● **PROVIDED ENTRIES**
*** Begin section ***

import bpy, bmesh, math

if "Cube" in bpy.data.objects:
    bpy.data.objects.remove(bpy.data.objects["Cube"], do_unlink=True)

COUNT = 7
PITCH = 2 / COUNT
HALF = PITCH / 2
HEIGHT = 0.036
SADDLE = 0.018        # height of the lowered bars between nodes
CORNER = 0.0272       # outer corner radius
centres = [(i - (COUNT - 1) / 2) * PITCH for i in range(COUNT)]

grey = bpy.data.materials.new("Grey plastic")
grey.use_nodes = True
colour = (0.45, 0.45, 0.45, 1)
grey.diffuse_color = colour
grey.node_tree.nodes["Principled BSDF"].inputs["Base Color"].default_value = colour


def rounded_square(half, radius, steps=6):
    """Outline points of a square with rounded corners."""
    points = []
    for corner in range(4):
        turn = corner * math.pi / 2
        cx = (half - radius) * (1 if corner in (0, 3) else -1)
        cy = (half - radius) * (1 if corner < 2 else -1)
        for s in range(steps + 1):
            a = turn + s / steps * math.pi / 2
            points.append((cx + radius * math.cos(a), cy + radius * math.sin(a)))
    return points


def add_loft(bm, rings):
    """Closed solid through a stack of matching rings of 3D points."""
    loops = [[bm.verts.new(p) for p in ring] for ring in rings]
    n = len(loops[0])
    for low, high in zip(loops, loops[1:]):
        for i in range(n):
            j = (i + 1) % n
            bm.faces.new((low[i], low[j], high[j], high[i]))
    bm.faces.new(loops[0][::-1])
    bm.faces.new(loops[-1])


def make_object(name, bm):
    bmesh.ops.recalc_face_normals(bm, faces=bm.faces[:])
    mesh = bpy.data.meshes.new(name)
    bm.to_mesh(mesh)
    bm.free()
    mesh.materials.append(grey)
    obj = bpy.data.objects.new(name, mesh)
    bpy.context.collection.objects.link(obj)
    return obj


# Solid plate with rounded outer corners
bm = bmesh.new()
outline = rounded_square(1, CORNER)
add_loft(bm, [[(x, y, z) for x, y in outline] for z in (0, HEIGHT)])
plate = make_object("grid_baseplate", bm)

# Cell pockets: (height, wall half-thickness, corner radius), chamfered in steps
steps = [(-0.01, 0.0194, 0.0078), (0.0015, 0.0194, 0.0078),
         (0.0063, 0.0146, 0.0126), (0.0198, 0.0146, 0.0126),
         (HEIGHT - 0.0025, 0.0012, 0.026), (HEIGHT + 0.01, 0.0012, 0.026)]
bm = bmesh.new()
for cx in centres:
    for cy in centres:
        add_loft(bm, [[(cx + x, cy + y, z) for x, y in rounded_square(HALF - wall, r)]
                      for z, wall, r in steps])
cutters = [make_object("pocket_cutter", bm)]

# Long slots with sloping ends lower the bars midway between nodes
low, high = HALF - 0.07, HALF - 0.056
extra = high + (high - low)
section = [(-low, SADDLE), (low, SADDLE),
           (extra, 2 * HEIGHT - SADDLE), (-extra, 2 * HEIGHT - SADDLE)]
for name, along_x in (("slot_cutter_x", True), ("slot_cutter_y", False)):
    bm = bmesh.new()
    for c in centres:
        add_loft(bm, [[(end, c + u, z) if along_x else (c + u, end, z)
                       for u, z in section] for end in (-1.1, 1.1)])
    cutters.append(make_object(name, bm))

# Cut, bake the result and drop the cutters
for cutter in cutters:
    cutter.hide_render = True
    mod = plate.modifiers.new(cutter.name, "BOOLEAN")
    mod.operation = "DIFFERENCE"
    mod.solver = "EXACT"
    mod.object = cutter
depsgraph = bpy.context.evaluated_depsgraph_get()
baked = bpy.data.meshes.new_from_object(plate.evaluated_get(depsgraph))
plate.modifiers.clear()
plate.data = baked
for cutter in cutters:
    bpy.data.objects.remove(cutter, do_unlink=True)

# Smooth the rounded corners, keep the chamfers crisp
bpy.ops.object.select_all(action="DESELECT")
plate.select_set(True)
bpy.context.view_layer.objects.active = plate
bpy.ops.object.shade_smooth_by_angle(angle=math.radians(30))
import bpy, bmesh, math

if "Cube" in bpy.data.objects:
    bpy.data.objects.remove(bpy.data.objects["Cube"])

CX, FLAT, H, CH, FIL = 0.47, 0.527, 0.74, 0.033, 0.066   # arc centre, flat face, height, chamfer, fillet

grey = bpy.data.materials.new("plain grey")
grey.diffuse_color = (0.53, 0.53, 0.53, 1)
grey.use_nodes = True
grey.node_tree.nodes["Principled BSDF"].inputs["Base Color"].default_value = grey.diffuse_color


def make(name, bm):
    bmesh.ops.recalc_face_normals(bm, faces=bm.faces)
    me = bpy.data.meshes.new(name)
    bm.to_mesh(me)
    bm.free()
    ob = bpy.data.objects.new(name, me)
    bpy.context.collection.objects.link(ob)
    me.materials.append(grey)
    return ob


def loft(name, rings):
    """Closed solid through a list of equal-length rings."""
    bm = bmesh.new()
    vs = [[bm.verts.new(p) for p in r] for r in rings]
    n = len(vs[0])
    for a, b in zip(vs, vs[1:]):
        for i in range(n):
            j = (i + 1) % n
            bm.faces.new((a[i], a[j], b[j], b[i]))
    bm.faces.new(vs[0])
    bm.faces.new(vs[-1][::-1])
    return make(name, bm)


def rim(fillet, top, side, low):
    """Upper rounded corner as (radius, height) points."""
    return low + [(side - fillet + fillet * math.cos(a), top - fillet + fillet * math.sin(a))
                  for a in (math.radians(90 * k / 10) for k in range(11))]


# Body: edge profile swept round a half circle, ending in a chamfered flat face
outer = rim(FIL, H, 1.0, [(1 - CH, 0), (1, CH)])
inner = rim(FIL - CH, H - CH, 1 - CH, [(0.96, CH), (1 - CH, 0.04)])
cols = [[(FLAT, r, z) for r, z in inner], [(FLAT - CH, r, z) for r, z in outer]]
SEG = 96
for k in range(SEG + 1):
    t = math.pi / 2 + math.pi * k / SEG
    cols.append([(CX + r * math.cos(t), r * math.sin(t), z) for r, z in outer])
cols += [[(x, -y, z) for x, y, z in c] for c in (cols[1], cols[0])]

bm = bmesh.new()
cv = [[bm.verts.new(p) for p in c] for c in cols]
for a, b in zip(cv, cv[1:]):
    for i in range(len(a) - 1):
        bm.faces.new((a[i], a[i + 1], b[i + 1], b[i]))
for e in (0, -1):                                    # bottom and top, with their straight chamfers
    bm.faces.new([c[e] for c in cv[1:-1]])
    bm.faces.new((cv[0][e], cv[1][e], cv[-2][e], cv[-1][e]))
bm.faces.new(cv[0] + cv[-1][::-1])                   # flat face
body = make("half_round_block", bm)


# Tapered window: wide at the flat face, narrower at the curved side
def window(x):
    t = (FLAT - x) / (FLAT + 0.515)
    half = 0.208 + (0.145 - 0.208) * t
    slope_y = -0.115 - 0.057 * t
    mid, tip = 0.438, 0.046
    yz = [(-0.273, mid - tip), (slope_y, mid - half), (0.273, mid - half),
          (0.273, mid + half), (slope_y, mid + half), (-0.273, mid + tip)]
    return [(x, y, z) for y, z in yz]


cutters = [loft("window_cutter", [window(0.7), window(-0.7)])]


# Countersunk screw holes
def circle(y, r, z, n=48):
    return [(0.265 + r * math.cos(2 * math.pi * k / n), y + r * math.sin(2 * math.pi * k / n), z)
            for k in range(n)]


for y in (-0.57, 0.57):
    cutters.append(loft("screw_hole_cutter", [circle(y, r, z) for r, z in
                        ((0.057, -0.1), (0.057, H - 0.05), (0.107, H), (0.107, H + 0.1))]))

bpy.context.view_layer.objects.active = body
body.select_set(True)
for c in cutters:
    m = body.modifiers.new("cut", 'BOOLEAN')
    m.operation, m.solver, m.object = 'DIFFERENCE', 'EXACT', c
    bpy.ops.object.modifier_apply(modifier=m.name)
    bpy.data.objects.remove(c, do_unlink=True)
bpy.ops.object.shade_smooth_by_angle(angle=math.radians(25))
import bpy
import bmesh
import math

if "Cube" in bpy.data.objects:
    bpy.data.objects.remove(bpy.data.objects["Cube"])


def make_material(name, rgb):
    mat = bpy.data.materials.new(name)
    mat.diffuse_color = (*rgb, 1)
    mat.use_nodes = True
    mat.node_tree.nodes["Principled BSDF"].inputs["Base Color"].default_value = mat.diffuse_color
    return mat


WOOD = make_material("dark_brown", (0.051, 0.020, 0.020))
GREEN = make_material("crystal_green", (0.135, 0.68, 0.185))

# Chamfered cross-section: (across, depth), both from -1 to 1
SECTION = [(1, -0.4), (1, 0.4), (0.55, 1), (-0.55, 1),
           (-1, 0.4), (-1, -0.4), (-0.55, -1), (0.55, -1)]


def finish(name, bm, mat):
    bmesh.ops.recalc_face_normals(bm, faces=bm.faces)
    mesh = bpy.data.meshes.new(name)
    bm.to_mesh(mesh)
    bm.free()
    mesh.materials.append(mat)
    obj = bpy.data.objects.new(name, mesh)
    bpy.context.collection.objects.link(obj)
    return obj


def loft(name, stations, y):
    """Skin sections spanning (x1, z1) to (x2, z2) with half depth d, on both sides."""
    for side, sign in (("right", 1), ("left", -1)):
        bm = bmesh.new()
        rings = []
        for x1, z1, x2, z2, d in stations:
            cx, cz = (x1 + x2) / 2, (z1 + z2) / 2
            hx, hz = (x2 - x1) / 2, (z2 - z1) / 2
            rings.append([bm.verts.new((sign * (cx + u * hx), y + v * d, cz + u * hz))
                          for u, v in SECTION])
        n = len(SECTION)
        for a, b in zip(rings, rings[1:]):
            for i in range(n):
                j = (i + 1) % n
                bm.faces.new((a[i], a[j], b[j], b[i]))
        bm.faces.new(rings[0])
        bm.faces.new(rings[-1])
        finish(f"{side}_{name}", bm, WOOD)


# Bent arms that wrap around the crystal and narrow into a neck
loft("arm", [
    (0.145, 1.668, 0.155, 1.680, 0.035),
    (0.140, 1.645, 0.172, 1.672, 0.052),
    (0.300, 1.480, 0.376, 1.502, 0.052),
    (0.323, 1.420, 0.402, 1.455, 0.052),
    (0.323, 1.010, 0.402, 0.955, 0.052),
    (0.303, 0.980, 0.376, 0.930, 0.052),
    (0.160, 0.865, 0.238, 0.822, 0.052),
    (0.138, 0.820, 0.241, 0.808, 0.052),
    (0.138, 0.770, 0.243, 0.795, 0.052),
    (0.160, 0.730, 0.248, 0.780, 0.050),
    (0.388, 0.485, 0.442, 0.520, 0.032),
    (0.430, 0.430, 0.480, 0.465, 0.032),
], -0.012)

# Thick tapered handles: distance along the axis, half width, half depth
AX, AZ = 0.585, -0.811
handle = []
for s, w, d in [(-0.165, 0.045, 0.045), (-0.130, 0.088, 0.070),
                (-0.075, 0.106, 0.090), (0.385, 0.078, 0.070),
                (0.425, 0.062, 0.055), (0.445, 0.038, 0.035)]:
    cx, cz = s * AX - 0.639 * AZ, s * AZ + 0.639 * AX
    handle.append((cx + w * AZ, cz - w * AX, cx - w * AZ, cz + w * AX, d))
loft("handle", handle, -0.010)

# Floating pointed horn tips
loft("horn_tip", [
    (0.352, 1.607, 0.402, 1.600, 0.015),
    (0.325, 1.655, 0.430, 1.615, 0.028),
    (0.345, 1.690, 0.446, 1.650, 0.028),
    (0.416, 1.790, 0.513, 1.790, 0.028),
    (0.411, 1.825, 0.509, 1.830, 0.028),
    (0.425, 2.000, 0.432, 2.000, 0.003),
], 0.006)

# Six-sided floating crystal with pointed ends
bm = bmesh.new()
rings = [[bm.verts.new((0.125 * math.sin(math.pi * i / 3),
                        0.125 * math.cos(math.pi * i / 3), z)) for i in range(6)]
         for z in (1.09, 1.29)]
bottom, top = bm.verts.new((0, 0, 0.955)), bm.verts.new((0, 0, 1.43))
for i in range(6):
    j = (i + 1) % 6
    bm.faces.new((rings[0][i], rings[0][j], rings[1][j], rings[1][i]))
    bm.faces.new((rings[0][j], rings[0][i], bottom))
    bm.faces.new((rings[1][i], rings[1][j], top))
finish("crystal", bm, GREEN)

*** End section ***

In the entries above, find each line with the word "radius" and show it.

CORNER = 0.0272       # outer corner radius
def rounded_square(half, radius, steps=6):
        cx = (half - radius) * (1 if corner in (0, 3) else -1)
        cy = (half - radius) * (1 if corner < 2 else -1)
            points.append((cx + radius * math.cos(a), cy + radius * math.sin(a)))
# Cell pockets: (height, wall half-thickness, corner radius), chamfered in steps
    """Upper rounded corner as (radius, height) points."""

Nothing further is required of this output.